Studies on Waders
Sundarbans is home to around 355 species of birds among which there exists quite a good number of Waders. These birds are highly dependent on mudflats for their sustenance. We have studied Waders concerning their habitat and behaviour to gain a holistic understanding. The results and reports of our studies have been regularly submitted to the forest department and are used for several of our published books. At the end, we want to develop a sustainable management plan so that it can contribute in the sustenance of Sundarbans in long run.
Studies on Lesser Cats
The mammalian diversity of Sundarbans is unique in a way where no other big co-predators exist alongside the Royal Bengal Tiger, apart from the presence of Golden Jackal in some patches. The main co-predators are three different lesser cats namely, Fishing Cat, Jungle Cat and Leopard Cat. As there were no such comprehensive studies on these species in this region, a baseline survey conducted by the forest department to understand the spatial distribution of the lesser cats was carried out by our research team. Documentation and relative abundance of the species was recorded from different ranges of the Sundarbans Biosphere Reserve with the help of Camera Traps and other equipments.
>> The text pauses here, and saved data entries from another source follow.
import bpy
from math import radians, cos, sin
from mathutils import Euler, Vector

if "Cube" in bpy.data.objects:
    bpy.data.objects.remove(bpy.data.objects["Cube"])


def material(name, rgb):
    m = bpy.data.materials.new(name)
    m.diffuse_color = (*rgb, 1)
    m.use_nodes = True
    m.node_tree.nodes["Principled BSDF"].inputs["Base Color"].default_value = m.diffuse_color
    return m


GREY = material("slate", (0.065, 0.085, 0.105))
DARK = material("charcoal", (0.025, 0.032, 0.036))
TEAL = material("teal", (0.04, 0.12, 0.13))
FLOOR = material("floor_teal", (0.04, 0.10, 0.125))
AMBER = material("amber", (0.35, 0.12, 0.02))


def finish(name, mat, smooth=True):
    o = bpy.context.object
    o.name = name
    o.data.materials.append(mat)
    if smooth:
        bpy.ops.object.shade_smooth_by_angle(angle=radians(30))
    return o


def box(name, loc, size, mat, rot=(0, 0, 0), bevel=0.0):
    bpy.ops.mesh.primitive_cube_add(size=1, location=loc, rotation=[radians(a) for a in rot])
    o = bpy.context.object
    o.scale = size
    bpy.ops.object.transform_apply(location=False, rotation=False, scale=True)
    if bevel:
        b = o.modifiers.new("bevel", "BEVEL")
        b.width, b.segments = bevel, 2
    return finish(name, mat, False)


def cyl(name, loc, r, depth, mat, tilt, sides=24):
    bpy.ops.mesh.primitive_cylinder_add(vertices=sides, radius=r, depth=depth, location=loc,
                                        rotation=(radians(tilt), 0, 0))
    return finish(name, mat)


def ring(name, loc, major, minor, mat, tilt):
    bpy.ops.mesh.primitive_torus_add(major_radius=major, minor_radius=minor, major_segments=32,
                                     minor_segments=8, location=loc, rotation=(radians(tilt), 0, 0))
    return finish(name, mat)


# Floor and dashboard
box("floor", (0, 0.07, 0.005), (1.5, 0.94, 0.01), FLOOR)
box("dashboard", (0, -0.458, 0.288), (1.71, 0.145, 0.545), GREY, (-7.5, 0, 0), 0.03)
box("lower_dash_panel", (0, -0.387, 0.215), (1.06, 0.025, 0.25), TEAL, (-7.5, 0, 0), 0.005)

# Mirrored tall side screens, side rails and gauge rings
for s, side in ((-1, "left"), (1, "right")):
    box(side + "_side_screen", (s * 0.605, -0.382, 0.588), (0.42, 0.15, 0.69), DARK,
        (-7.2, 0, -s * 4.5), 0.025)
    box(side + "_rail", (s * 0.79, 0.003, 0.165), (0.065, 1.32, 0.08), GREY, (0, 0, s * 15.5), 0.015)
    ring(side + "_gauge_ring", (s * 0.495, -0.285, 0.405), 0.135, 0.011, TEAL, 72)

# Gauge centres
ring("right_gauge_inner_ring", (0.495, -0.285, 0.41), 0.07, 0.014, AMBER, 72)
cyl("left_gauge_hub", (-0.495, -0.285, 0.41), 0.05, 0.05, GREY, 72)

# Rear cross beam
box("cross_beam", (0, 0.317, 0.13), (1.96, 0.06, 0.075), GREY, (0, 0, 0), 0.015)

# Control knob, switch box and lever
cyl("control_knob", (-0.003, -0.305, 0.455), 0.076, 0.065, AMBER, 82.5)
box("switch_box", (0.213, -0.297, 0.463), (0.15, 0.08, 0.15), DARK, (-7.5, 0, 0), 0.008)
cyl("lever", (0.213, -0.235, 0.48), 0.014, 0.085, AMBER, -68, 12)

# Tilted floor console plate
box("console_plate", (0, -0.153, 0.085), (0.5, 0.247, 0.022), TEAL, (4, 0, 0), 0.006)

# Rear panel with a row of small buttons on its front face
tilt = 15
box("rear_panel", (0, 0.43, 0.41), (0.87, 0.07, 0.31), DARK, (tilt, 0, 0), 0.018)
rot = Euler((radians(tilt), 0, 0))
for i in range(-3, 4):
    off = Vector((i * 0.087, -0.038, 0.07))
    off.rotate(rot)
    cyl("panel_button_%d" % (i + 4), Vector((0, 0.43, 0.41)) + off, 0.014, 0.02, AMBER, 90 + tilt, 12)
We aspire to do this study more extensively to establish a proper conservation manual by understanding their habits, population and approach of locals towards these lesser cats.
We are the first organisation along with the forest department, who have specifically tried lesser cat census with camera traps for the first time in Indian Sundarbans.